The karstic waterfall is about 25 meters tall at the highest point and around 120-meters wide. During the summer months, you can actually swim in the waters below the Kravice falls.
Try the local food
You cannot visit Bosnia and Herzegovina without sampling some of the local dishes. The Bosnian cuisine reflects the multicultural nature of the country as well as years of cultural influences coming from the Ottoman Empire, the Mediterranean, as well as Eastern Europe.
Here are a few of the most popular dishes you need to try while visiting the country:
A popular meal in the winter season, these cabbage rolls stuffed with minced meat, rice, and seasonings are usually served with mashed potatoes and sour cream. There are also variations of the dish made with grape leaves instead of sour cabbage.
I am Romanian and our traditional local cuisine also includes this dish: we call them sarmale, so it comes as no surprise that it was my favorite food from the ones that I tried.
Ćevapi are grilled, finger-shaped meats made out of minced beef and/or lamb. They are served in somun (a local type of pita bread), with a side of onions and kajmak – a creamy cheese with a mascarpone-like texture.
Dolma are vegetables stuffed with minced meat, rice, and seasonings, which are then slowly cooked in their own juices. Tomatoes and peppers are the most popular choices when making this dish.
Klepe are dumplings traditionally filled with meat and served with sour cream. Nowadays, however, there are also various versions of the dish which use cheese or spinach as stuffing.
Tufahije is a popular dessert made of apples stuffed with walnuts, which are then poached in sugar water. Sometimes, the apples are served with cream on top.
While it resembles a lot with Turkish coffee, the process of making it is different. Coffee is an important part of a Bosnian breakfast, so I highly encourage you to try it.
The lovely Bosnian copper coffee sets can also be great souvenirs to take back home.
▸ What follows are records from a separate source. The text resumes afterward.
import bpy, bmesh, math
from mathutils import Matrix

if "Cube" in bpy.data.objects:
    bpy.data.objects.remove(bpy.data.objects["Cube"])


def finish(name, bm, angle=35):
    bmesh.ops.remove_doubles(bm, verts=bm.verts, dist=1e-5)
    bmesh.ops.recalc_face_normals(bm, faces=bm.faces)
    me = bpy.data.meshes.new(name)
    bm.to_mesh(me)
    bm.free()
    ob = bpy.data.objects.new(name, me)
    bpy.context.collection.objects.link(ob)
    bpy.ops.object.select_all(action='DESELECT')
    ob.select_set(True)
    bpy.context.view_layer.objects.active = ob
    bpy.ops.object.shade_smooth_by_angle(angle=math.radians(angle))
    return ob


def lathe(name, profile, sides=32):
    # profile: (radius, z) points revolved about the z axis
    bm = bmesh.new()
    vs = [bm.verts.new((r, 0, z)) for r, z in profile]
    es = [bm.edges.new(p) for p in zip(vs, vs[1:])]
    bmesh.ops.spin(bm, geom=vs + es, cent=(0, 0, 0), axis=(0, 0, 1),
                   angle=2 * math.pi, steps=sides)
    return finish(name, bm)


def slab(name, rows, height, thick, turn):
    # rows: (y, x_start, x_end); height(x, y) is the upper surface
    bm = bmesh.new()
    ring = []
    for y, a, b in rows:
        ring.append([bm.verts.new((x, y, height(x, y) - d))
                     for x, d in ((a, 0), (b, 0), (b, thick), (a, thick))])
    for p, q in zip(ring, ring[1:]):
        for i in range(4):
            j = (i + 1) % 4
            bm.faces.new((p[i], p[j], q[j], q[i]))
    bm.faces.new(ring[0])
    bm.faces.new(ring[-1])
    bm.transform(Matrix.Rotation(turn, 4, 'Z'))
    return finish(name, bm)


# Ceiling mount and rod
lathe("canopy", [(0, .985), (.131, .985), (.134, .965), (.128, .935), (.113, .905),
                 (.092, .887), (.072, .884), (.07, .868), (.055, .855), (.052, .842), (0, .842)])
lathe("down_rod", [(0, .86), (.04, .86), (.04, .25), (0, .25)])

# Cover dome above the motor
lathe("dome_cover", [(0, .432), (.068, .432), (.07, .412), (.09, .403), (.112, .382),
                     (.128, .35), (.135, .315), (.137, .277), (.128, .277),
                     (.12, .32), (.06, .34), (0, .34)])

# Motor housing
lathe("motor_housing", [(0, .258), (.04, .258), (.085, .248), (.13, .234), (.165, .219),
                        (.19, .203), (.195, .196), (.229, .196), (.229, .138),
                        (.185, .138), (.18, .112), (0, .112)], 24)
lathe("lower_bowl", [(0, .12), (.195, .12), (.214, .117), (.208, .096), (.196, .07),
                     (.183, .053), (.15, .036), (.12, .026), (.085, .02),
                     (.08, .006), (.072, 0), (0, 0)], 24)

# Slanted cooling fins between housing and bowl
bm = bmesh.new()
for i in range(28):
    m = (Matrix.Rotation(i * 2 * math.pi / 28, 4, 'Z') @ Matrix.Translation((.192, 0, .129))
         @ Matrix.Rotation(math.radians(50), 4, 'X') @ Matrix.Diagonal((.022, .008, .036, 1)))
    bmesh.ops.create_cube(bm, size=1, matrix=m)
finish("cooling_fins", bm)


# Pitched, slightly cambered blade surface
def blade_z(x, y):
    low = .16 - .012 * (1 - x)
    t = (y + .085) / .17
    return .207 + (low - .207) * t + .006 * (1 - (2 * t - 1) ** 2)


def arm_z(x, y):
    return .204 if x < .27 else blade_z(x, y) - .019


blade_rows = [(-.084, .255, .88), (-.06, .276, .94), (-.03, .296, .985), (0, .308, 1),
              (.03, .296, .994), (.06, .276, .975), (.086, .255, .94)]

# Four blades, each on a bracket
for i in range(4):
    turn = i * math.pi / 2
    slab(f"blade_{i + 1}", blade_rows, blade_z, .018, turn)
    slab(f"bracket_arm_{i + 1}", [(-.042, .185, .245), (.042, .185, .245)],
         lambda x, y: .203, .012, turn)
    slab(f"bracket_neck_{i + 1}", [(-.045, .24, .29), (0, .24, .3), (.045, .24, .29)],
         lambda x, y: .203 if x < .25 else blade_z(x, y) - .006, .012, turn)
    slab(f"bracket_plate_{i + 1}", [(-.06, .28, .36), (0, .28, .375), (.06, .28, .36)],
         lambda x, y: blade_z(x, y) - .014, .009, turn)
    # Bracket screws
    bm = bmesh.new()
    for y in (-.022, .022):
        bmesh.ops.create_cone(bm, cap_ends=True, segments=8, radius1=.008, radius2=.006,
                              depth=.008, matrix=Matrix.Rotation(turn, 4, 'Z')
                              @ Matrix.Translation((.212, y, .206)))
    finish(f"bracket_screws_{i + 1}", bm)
You can easily find them in Mostar’s Old Bazaar and other touristic places.
Dubrovnik to Bosnia day trip: conclusion
While one day in Bosnia and Herzegovina is definitely not enough, it’s at least a start to discovering this not-so-known, yet diverse country. And I hope that this blog post helped you decide on your itinerary for a short day trip or maybe even for a longer visit.